by Flemming Funch
Holarchy is a word coined by Arthur Koestler. It is a combination
between the Greek word 'holos' meaning whole and the word 'hierarchy'.
It is a hierarchically organized structure of units or entities that
are called 'Holons'.
Each Holon could be regarded as either a whole or as a part depending
on how one looks at it. A Holon will look as a whole to those parts
beneath it in the hierarchy, but it will look as a part to the wholes
above it. So, a Holarchy is then a whole that is also a structure
of parts that are in themselves wholes.
Here is a biological example of a Holarchy:
Just about anything you would choose to study could be regarded
as either an independent whole or as a part of something bigger. A
lot of interesting and puzzling phenomena come out of this dualism.
It creates dichotomies of independence versus integration, individuation
versus unity, competition versus cooperation, cause versus effect,
Neither of the two extremes provides a complete theory for understanding
life. We can't just say that everything is separate and doesn't depend
on anything else. We can't say either that everything is being controlled
by something else. Seems that we have to juggle the apparent self-contradiction
of everything being both cause and effect, and both part and whole,
depending on how you look at it.
For example, it becomes interesting when we look at the relations
and groupings of people. Some philosophical systems regard an individual
as a totally independent and self-determined unit that can and has
to be fully in control of its own destiny. Other philosophical systems
would regard an individual as totally a product of biological and
environmental factors beyond its control. However, neither extreme
will in itself successfully explain much about human interaction.
The Holarchy/Holon scheme might provide for a more satisfying model.
For example, we can draw a Holarchy of domains of life:
or we could emphasize ecology more:
One person observed as an individual can be regarded as fully self-controlled.
She can basically think and do whatever she wants. We can regard one
individual as a whole. But that person probably has some close interaction
with people around her, she probably has family and friends. We find
that the individual as a part of some relationship is not just determined
by her own self-interest. She will cooperate with the other individuals
and might work at doing what is best for them as a whole. And when
we look at a group we find that individuals and particular relationships
become even more sub-ordinate. If you are working for a company, you
have to be there on time, do certain things that somebody else assigns
to you and so forth. If you do that well and you cooperate with the
other members of the group, it allows the group to function as a whole.
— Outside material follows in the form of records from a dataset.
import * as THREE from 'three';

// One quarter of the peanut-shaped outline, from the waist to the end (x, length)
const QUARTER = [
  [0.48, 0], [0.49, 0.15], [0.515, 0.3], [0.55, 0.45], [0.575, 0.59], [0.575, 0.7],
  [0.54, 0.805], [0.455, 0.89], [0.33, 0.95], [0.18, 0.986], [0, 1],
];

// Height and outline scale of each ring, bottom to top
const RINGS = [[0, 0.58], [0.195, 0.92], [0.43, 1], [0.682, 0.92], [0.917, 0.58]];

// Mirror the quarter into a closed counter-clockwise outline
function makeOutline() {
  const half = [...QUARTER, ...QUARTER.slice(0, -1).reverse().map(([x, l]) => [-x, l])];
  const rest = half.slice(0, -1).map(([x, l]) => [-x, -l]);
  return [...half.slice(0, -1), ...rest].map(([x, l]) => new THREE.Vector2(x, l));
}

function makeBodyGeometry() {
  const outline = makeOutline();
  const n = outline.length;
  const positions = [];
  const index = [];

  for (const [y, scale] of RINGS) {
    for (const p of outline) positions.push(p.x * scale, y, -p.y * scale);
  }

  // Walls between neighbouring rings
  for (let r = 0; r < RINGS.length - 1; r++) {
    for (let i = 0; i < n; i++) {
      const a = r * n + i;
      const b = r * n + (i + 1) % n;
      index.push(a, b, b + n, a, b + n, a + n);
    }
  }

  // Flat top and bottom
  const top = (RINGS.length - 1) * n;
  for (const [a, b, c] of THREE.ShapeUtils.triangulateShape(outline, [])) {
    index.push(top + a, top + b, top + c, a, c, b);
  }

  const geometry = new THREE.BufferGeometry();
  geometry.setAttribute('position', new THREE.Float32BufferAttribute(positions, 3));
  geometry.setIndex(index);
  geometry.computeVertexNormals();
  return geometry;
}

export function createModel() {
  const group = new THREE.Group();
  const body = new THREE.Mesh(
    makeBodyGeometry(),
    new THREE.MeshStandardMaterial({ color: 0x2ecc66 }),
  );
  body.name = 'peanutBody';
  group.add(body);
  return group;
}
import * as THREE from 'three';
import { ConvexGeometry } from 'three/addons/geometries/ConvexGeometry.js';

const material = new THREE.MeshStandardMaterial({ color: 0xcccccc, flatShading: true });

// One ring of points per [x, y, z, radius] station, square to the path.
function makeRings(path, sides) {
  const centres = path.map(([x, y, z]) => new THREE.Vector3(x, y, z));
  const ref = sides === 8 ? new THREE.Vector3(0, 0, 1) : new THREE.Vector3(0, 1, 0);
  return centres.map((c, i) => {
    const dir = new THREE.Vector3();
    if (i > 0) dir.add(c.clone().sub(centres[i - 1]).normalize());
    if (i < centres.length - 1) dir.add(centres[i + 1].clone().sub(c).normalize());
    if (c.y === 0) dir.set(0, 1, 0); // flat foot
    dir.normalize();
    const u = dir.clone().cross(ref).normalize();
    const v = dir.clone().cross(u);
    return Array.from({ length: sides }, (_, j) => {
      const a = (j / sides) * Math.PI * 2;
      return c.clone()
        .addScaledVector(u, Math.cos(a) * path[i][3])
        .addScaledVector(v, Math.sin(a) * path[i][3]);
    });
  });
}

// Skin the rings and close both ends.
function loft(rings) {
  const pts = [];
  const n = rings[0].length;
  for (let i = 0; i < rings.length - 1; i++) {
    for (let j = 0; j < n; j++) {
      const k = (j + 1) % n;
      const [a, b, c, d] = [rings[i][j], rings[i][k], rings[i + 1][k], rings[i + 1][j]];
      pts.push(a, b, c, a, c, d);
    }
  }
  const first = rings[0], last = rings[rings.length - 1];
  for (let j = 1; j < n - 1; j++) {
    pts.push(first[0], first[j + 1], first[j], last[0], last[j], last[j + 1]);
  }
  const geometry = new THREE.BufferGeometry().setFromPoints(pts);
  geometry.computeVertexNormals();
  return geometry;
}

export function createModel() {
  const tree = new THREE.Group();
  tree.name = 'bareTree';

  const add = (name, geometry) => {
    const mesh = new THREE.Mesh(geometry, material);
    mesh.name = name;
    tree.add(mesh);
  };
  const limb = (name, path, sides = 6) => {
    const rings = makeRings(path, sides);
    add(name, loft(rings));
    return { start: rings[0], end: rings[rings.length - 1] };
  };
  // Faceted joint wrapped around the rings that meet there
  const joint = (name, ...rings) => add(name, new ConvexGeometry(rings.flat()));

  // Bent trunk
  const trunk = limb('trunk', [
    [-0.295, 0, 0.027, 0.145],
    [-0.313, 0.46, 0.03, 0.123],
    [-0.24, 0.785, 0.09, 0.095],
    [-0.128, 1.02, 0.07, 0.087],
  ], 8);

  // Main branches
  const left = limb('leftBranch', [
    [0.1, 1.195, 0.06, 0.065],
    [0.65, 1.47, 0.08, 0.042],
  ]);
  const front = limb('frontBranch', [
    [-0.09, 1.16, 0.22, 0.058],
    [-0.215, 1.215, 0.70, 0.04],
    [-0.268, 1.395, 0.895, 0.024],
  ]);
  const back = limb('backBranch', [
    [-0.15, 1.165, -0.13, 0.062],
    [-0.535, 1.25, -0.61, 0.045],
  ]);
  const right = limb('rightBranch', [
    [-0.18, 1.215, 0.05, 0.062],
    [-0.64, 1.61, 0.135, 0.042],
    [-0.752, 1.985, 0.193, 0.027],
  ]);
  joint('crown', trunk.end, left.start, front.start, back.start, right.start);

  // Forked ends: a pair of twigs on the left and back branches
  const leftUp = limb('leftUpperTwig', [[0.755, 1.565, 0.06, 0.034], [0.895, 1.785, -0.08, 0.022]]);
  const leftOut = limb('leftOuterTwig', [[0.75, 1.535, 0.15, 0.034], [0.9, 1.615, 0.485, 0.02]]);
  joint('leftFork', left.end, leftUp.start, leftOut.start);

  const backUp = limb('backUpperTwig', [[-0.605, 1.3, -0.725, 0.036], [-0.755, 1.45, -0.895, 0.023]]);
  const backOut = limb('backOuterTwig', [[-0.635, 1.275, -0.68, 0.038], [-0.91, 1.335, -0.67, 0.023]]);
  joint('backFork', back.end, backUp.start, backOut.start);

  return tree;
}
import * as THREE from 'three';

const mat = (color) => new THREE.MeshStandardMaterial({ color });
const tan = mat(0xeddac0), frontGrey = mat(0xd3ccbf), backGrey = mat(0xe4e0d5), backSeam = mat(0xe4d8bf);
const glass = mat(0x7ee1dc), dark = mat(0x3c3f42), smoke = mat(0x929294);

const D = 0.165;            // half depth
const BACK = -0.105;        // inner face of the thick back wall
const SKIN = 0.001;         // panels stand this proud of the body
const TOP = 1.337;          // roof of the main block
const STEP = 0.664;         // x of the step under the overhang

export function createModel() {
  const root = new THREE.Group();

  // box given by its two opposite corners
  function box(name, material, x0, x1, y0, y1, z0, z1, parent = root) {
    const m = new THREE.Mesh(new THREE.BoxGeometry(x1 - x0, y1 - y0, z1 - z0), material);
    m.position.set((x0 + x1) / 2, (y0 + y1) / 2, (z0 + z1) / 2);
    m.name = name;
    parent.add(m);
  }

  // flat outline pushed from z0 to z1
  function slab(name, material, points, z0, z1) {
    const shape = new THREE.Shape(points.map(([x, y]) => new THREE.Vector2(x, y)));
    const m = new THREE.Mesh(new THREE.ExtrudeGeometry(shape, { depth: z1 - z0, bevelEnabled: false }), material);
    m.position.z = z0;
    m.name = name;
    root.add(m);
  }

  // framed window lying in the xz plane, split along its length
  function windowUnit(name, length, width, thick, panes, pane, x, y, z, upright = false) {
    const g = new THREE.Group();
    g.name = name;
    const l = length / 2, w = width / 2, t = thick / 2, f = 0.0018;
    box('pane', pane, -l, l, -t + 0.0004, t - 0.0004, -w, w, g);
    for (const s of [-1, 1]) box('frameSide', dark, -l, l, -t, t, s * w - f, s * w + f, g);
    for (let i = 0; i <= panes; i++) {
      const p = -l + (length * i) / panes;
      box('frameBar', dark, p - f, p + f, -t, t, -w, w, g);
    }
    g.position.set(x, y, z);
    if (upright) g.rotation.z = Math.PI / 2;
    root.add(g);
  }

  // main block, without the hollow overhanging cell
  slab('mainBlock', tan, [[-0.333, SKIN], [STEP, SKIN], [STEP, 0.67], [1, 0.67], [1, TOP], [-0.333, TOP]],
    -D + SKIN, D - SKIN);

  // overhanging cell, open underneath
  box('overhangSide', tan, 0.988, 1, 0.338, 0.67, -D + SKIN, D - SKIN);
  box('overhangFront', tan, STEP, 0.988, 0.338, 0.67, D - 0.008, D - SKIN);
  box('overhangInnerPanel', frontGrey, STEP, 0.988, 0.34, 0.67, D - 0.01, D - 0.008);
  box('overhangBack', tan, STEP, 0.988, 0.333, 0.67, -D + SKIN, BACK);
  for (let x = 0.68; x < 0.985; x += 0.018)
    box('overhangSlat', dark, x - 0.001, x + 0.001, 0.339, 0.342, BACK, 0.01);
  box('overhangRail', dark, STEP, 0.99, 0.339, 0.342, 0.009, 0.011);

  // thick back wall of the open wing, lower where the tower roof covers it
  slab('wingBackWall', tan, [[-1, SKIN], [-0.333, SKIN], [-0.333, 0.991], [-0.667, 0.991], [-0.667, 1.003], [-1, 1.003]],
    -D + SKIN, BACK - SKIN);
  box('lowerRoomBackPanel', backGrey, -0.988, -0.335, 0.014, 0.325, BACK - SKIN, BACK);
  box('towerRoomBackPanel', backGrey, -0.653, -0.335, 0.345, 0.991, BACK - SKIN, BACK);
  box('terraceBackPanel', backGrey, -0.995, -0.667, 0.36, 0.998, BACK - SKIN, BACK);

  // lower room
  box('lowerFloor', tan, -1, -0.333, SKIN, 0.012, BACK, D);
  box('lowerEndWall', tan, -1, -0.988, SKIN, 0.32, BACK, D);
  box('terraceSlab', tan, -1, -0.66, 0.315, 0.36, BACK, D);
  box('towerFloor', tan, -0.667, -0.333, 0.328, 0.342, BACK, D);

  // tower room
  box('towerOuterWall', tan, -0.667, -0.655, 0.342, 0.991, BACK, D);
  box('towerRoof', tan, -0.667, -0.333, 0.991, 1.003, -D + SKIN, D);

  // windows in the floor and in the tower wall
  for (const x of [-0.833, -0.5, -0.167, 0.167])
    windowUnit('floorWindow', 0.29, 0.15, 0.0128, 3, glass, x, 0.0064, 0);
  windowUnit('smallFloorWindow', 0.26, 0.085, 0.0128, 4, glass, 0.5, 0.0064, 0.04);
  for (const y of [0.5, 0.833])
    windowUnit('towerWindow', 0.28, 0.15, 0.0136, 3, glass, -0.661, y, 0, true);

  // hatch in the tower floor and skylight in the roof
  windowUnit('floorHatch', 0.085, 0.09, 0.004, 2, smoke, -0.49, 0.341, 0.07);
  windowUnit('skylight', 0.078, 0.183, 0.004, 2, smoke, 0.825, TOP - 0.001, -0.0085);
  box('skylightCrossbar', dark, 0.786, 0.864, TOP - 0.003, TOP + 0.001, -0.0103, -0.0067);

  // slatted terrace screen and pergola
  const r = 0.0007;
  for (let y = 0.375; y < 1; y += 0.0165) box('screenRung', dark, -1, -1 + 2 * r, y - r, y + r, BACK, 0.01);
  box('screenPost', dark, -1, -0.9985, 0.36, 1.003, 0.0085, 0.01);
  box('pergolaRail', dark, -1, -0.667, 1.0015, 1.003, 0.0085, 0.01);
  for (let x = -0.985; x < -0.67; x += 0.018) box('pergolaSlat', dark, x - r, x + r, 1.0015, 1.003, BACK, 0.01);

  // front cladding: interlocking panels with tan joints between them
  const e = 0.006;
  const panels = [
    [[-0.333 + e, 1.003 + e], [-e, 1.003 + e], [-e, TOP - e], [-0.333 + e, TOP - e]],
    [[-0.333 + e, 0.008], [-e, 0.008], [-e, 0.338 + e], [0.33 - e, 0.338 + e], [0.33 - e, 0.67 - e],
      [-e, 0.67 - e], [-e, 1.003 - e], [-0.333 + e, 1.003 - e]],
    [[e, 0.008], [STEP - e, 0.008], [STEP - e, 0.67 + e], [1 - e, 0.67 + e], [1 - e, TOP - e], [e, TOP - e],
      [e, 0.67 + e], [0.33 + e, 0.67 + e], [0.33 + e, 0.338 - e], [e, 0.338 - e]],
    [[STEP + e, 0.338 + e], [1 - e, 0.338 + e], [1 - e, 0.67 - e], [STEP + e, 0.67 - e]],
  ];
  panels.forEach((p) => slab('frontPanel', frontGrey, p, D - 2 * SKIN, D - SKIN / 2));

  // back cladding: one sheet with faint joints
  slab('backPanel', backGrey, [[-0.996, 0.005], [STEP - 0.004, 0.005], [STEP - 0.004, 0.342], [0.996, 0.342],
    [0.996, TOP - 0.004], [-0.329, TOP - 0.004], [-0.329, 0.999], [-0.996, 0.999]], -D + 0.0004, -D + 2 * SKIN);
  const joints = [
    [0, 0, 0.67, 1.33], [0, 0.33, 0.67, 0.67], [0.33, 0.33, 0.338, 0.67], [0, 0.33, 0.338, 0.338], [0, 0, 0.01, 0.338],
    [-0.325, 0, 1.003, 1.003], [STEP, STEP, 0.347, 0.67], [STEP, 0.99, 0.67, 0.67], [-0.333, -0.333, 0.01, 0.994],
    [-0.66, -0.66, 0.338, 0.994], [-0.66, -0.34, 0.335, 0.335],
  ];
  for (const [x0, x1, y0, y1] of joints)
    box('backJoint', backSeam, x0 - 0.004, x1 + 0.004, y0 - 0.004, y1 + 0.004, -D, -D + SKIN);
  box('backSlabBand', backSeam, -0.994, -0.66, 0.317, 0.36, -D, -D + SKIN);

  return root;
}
But that is not the end of it. The group will engage in competition
with other groups. But if we go one step up we find that all the groups
belong to the same overall human race of people. Maybe they will cooperate
for the good of mankind and the race can become a whole. And so forth.
The higher we go in the holarchy, the more freedom and the more
overall range of activity can be observed. If you command a universe
there is so much more you can do than if you just have one individual
human being to move around. But then again, a universe might still
just be a part of something bigger that it is sub-ordinate to.
We could say that the higher we go, the closer we get to a statement
of the true whole nature of things. We could possibly say that there
is an absolute, infinite top of the scale, All-that-is, that isn't
part of anything else. But any other concept, beingness, or grouping
of any kind is inherently both a part and a whole.
A Holon is a node in a Holarchy. A Holon looks up for what it needs
to cooperate with and integrate with. It looks sideways for what it
needs to compete with. It looks down for what it wants to command.
Each holon can not be fully explained by or predicted by a study of
its parts. It is something more. A Holon is also part of something
bigger that it is being affected by. But at the same time it has a
high degree of autonomy, it has a life of its own.
To sort out a conflict between Holons, one needs to take a step
up to the next higher whole and to establish more integration and
cooperation among its parts. For example, to sort out a conflict between
two people, we can't resolve it just by looking into their individual
minds. But if we take a step up and examine what kind of relationship
they have, or what kind of group they are both part of, we can then
work to establish cooperation.
It becomes obvious that we can optimize a certain whole by re-aligning
its parts. And just as obvious that if we want to handle higher level
wholes we would move up in the holarchy. We can make one individual
more integrated by working with her parts. But if we want to make
the group she is part of work better, then we need to move up further.
We would have to get the attention of and interact with the actual
group, not just one of its parts, one individual.
Likewise, if several parts of a person are in conflict with each
other, we don't get much resolution from examining just those parts
in themselves. We need to take a step up and examine what the whole
person is about. Only then can we align the parts with the whole and
make them more integrated.
Now, life isn't really a nicely organized hierarchy. Charts like
these are in themselves gross over-simplifications. A clean model
is a useful tool to work with in making sense out of things. However
reality consist just as much of cross-associations. Parts of wholes
might associate with parts of other wholes, thereby creating new wholes
that can again be split into parts, and so forth ad infinitum. That
is what makes life a challenging puzzle. But the tool of looking at
one holarchy or one holon at a time can be valuable in figuring things
out. Each Holon can be considered an integral entity. It connects
upwards towards bigger wholes and downwards towards smaller parts.